The Syrian-Iranian alliance, solid since the Iranian revolution in 1979, is not and has never been perfect. Its fault lines are considerable - especially in post-Saddam Iraq and post-Syria Lebanon - but the two nations' ability to withstand serious setbacks, make periodic reviews of their relationship, and most importantly not compromise on issues involving national security proved that the Syrian-Iranian nexus is more than a marriage of convenience; it has indeed become a mature and institutionalized alliance which is not likely to be broken by virtual carrots and empty promises by Washington and now Moscow. Peace between Syria and Israel, if and when it happens, will most likely redefine the parameters of the Syrian-Iranian alliance but will not lead to its demise. Not bad as an end result.

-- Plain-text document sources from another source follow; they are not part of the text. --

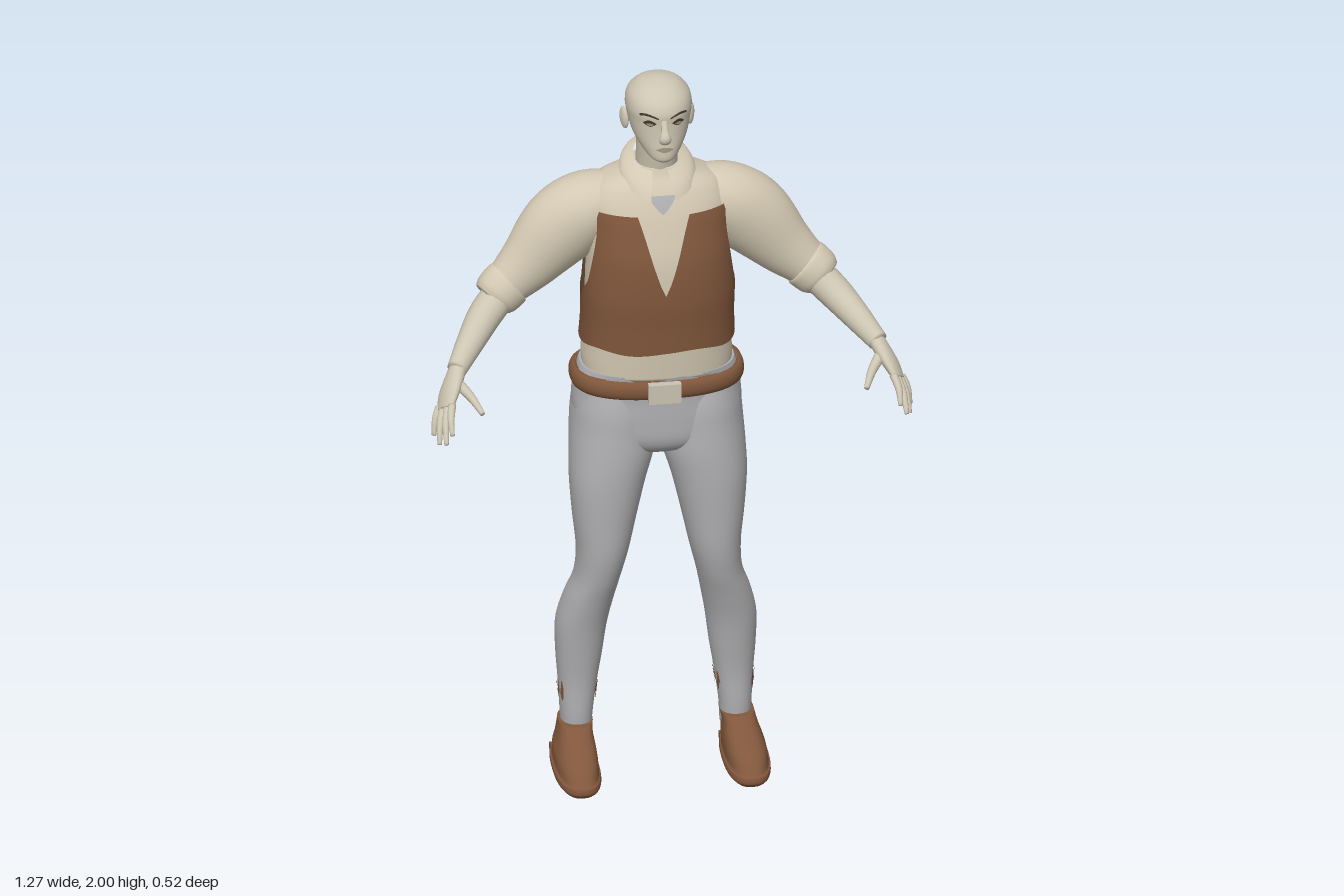
import * as THREE from 'three';
import { mergeVertices } from 'three/addons/utils/BufferGeometryUtils.js';

const PI = Math.PI, V = (x, y, z) => new THREE.Vector3(x, y, z);
const { clamp, lerp, smoothstep } = THREE.MathUtils;

// Smooth surface from a function of u and v; cap collapses the first and last rows
function grid(fn, nu, nv, cap = false) {
  const pos = [], idx = [], rows = [];
  for (let j = 0; j <= nv; j++) rows.push(Array.from({ length: nu + 1 }, (_, i) => fn(i / nu, j / nv)));
  if (cap) {
    const centre = r => { const c = V(0, 0, 0); for (let i = 0; i < nu; i++) c.add(r[i]); c.divideScalar(nu); return r.map(() => c); };
    rows.unshift(centre(rows[0]));
    rows.push(centre(rows[rows.length - 1]));
  }
  rows.forEach(r => r.forEach(p => pos.push(p.x, p.y, p.z)));
  const w = nu + 1;
  for (let j = 0; j < rows.length - 1; j++) for (let i = 0; i < nu; i++) {
    const a = j * w + i;
    idx.push(a, a + 1, a + w + 1, a, a + w + 1, a + w);
  }
  let g = new THREE.BufferGeometry();
  g.setAttribute('position', new THREE.Float32BufferAttribute(pos, 3));
  g.setIndex(idx);
  g = mergeVertices(g, 1e-5);
  g.computeVertexNormals();
  return g;
}

// Catmull-Rom through the rows of a table, t from 0 to 1
function sample(rows, t) {
  const s = clamp(t, 0, 1) * (rows.length - 1), i = Math.min(Math.floor(s), rows.length - 2), f = s - i;
  const at = k => rows[clamp(k, 0, rows.length - 1)];
  return rows[0].map((_, c) => {
    const a = at(i - 1)[c], b = at(i)[c], d = at(i + 1)[c], e = at(i + 2)[c];
    return b + 0.5 * f * (d - a + f * (2 * a - 5 * b + 4 * d - e + f * (3 * (b - d) + e - a)));
  });
}
function sampleAtY(rows, y) {
  let lo = 0, hi = 1;
  for (let k = 0; k < 24; k++) { const m = (lo + hi) / 2; if (sample(rows, m)[0] < y) lo = m; else hi = m; }
  return sample(rows, lo);
}
// Point on a horizontal section [y, xMin, xMax, zFront, zBack]; angle 0 is the front
function section([y, x0, x1, zf, zb], a, off = 0, n = 2.2) {
  const p = q => Math.sign(q) * Math.pow(Math.abs(q), 2 / n);
  return V((x0 + x1) / 2 + ((x1 - x0) / 2 + off) * p(Math.sin(a)), y, (zf + zb) / 2 + ((zf - zb) / 2 + off) * p(Math.cos(a)));
}
const loft = (rows, n, nu = 40, nv = 44) => grid((u, v) => section(sample(rows, v), u * 2 * PI, 0, n), nu, nv, true);
// Sheet lying on a loft between two angles and two height rules
const sheet = (rows, a0, a1, bottom, top, off, n, nu = 16, nv = 6) => grid((u, v) => {
  const a = lerp(a0, a1, u), y = lerp(bottom(a, u), top(a, u), v);
  return section(sampleAtY(rows, y), a, typeof off === 'function' ? off(a, y) : off, n);
}, nu, nv);
// Limb through [x, y, z, radius along ref, radius across]
function limb(pts, ref = V(0, 0, 1), nu = 18, nv = 22) {
  return grid((u, v) => {
    const p = sample(pts, v), a = sample(pts, v - 0.01), b = sample(pts, v + 0.01);
    const t = V(b[0] - a[0], b[1] - a[1], b[2] - a[2]).normalize();
    const side = ref.clone().addScaledVector(t, -ref.dot(t)).normalize(), up = t.clone().cross(side);
    return V(p[0], p[1], p[2]).addScaledVector(side, p[3] * Math.cos(u * 2 * PI)).addScaledVector(up, p[4] * Math.sin(u * 2 * PI));
  }, nu, nv, true);
}
function mirrored(geo) {
  const g = geo.clone().scale(-1, 1, 1), i = g.index.array;
  for (let k = 0; k < i.length; k += 3) [i[k], i[k + 1]] = [i[k + 1], i[k]];
  return g;
}
const even = rows => rows.map(([y, w, zf, zb]) => [y, -w, w, zf, zb]);
// Piecewise linear rule through [input, output] pairs
function ramp(table, x) {
  const i = Math.max(1, table.findIndex(p => p[0] >= x)), [a, b] = [table[i - 1], table[i]];
  return lerp(a[1], b[1], clamp((x - a[0]) / (b[0] - a[0]), 0, 1));
}

const TORSO = even([[1.165, .197, .045, -.232], [1.2, .198, .048, -.24], [1.25, .192, .052, -.228], [1.32, .189, .056, -.215],
  [1.4, .19, .062, -.212], [1.5, .186, .058, -.217], [1.58, .185, .04, -.22], [1.64, .19, .022, -.215],
  [1.69, .165, 0, -.2], [1.72, .105, -.02, -.18], [1.745, .068, -.03, -.165]]);
const PELVIS = even([[.925, .03, -.03, -.12], [.945, .12, .01, -.17], [.98, .2, .03, -.2], [1.04, .222, .034, -.222],
  [1.1, .221, .034, -.232], [1.15, .212, .04, -.232], [1.175, .203, .045, -.234]]);
const LEG = [[.1, .17, .25, -.06, -.155], [.16, .167, .253, -.055, -.16], [.25, .155, .258, -.053, -.165], [.33, .142, .264, -.043, -.175],
  [.42, .13, .265, -.028, -.18], [.5, .115, .246, -.008, -.167], [.57, .1, .222, .012, -.15], [.65, .08, .217, .028, -.15],
  [.75, .058, .227, .035, -.16], [.85, .034, .234, .04, -.175], [.93, .01, .232, .04, -.202], [1, .002, .228, .036, -.235],
  [1.06, .005, .222, .032, -.24], [1.12, .03, .205, .02, -.215]];
const SHOE = [[0, .172, .276, .105, -.165], [.012, .163, .285, .118, -.175], [.028, .164, .285, .117, -.175], [.033, .168, .28, .11, -.171],
  [.06, .168, .278, .085, -.171], [.085, .17, .27, .045, -.17], [.11, .172, .263, -.005, -.17], [.137, .168, .258, -.045, -.168]];
const HEAD = even([[1.795, .018, .043, 0], [1.805, .036, .05, -.03], [1.83, .057, .05, -.09], [1.86, .073, .047, -.13],
  [1.9, .083, .045, -.155], [1.93, .087, .045, -.165], [1.96, .08, .03, -.155], [1.985, .056, 0, -.125],
  [1.996, .028, -.033, -.093], [2, .006, -.055, -.07]]);
const VEST_TOP = [[0, 1.42], [.27, 1.635], [.92, 1.64], [1.05, 1.55], [1.25, 1.44], [1.6, 1.37], [1.92, 1.4], [2.08, 1.5], [2.18, 1.615], [PI, 1.635]];

export function createModel() {
  const root = new THREE.Group();
  root.name = 'figure';
  const mat = (name, color, side = THREE.FrontSide) => Object.assign(new THREE.MeshStandardMaterial({ color, side }), { name });
  const skin = mat('skin', 0xcdc5b2), shirt = mat('shirt cream', 0xd3c8b2), brown = mat('brown leather', 0x81573c, THREE.DoubleSide);
  const grey = mat('trouser grey', 0xb0b0b2, THREE.DoubleSide), dark = mat('eye dark', 0x43362c, THREE.DoubleSide);
  const lip = mat('lip', 0xa3937f, THREE.DoubleSide), pale = mat('buckle', 0xcac3b4), cloth = mat('collar cream', 0xd3c8b3, THREE.DoubleSide);
  const add = (name, geo, m) => { const o = new THREE.Mesh(geo, m); o.name = name; root.add(o); return o; };
  const pair = (name, geo, m) => { add(name + 'Left', geo, m); add(name + 'Right', mirrored(geo), m); };

  // Head and face
  add('head', loft(HEAD, 2.1, 40, 50), skin);
  add('neck', limb([[0, 1.67, -.1, .06, .058], [0, 1.75, -.088, .06, .055], [0, 1.85, -.07, .058, .055]], undefined, 28), skin);
  add('nose', limb([[0, 1.915, .04, .006, .009], [0, 1.89, .053, .008, .01], [0, 1.87, .06, .013, .016], [0, 1.858, .05, .009, .014]]), skin);
  const oval = (y, h) => [(a, u) => y - h * Math.sin(u * PI), (a, u) => y + h * Math.sin(u * PI)];
  pair('eye', sheet(HEAD, .22, .66, ...oval(1.908, .009), .002, 2.1), dark);
  pair('eyeWhite', sheet(HEAD, .3, .56, ...oval(1.906, .004), .004, 2.1), lip);
  pair('eyebrow', sheet(HEAD, .16, .74, (a, u) => 1.921 + .008 * Math.sin(u * 2.4), (a, u) => 1.925 + .01 * Math.sin(u * 2.4), .003, 2.1), dark);
  add('lips', sheet(HEAD, -.36, .36, ...oval(1.835, .007), .004, 2.1), lip);
  const ear = new THREE.SphereGeometry(1, 16, 12).scale(.009, .03, .019).rotateX(-.2).rotateY(-.35).translate(.088, 1.878, -.075);
  pair('ear', ear, skin);

  // Shirt body, collar and open neck
  add('shirtBody', loft(TORSO, 2.4, 56, 40), shirt);
  add('collar', grid((u, v) => {
    const a = lerp(.32, 2 * PI - .32, u), c = Math.cos(a), s = Math.sin(a), b = Math.sin(v * PI) * .008;
    return V(s * (lerp(.1, .062, v) + b), lerp(1.725 - .052 * c, 1.762 - .025 * c, v), lerp(-.075 + .108 * c, -.088 + .066 * c, v) + b * c);
  }, 40, 6), cloth);
  add('undershirt', sheet(TORSO, -.14, .14, a => 1.635 + Math.abs(a) * .3, () => 1.682, .004, 2.4), grey);

  // Sleeves with rolled cuffs, forearms
  pair('sleeve', limb([[.08, 1.645, -.11, .075, .06], [.18, 1.613, -.11, .095, .096], [.255, 1.555, -.108, .09, .106],
    [.335, 1.47, -.098, .068, .082], [.395, 1.415, -.088, .056, .063], [.43, 1.385, -.078, .05, .055]], undefined, 28, 30), shirt);
  pair('cuff', limb([[.385, 1.422, -.09, .056, .06], [.395, 1.414, -.088, .063, .068], [.425, 1.388, -.08, .061, .065], [.44, 1.375, -.075, .05, .054]], undefined, 24, 10), shirt);
  pair('forearm', limb([[.4, 1.405, -.085, .045, .046], [.46, 1.352, -.04, .045, .045], [.512, 1.305, .03, .036, .037], [.558, 1.26, .095, .025, .027]]), skin);

  // Hands
  const across = V(.42, -.42, -.8);
  pair('palm', limb([[.55, 1.268, .083, .024, .022], [.57, 1.237, .115, .035, .021], [.587, 1.21, .143, .039, .018], [.6, 1.184, .17, .034, .012]], across), skin);
  [[.593, 1.145, .25], [.609, 1.12, .25], [.622, 1.106, .217], [.63, 1.112, .172]].forEach(([x, y, z], i) => {
    const k = [lerp(.584, .611, i / 3), lerp(1.203, 1.18, i / 3), lerp(.186, .142, i / 3)];
    pair('finger' + (i + 1), limb([[...k, .011, .011], [(k[0] + x) / 2 + .004, (k[1] + y) / 2 + .006, (k[2] + z) / 2 + .003, .0095, .0095], [x, y, z, .006, .006]], across, 10, 8), skin);
  });
  pair('thumb', limb([[.562, 1.238, .122, .016, .016], [.53, 1.212, .168, .012, .012], [.508, 1.186, .217, .007, .007]], across, 10, 10), skin);

  // Waistcoat: armholes and neckline come from its top edge
  const vestOff = (a, y) => .012 + .034 * smoothstep(y, 1.46, 1.63) * Math.max(0, -Math.cos(a));
  const hem = a => 1.25 + .005 * Math.sin(a * 5);
  add('waistcoat', sheet(TORSO, -PI, PI, hem, a => ramp(VEST_TOP, Math.abs(a)), vestOff, 2.4, 160, 24), brown);

  // Trousers with a ragged waistband
  add('trouserSeat', loft(PELVIS, 2.4), grey);
  pair('trouserLeg', loft(LEG, 2.15, 36, 60), grey);
  add('waistband', sheet(PELVIS, -PI, PI, () => 1.15, a => 1.166 + .008 * Math.sin(a * 9), .004, 2.4, 90, 2), grey);

  // Belt and buckle
  add('belt', grid((u, v) => {
    const p = section([1.138, -.216, .216, .045, -.234], u * 2 * PI, .014 * Math.cos(v * 2 * PI), 2.4);
    p.y += .026 * Math.sin(v * 2 * PI);
    return p;
  }, 72, 14), brown);
  add('buckle', new THREE.BoxGeometry(.086, .054, .022).translate(-.002, 1.137, .062), pale);

  // Worn brown patches above the ankles
  [[.9, 1.45], [1.6, 1.85], [2.6, 3.5], [4.3, 4.65], [4.9, 5.4]].forEach(([a, b], i) =>
    pair('anklePatch' + (i + 1), sheet(LEG, a, b, (t, u) => .212 - .012 * Math.sin(u * 8 + i), (t, u) => .238 + .02 * Math.sin(u * 9 + i * 2), .003, 2.15), brown));

  // Shoes, heel slightly raised
  const shoe = loft(SHOE, 2.5, 40, 36), p = shoe.attributes.position;
  for (let i = 0; i < p.count; i++) {
    const y = p.getY(i), back = clamp((.1 - p.getZ(i)) / .27, 0, 1);
    p.setY(i, y + .03 * back * (1 - y / .137));
  }
  shoe.computeVertexNormals();
  pair('shoe', shoe, brown);
  pair('shoeHeel', new THREE.BoxGeometry(.096, .02, .085).translate(.224, .032, -.122), brown);
  return root;
}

Bilal Y. Saab is Senior Research Assistant at the Saban Center for Middle East Policy at the Brookings Institution. Bruce O. Riedel is Senior Fellow at the Saban Center at Brookings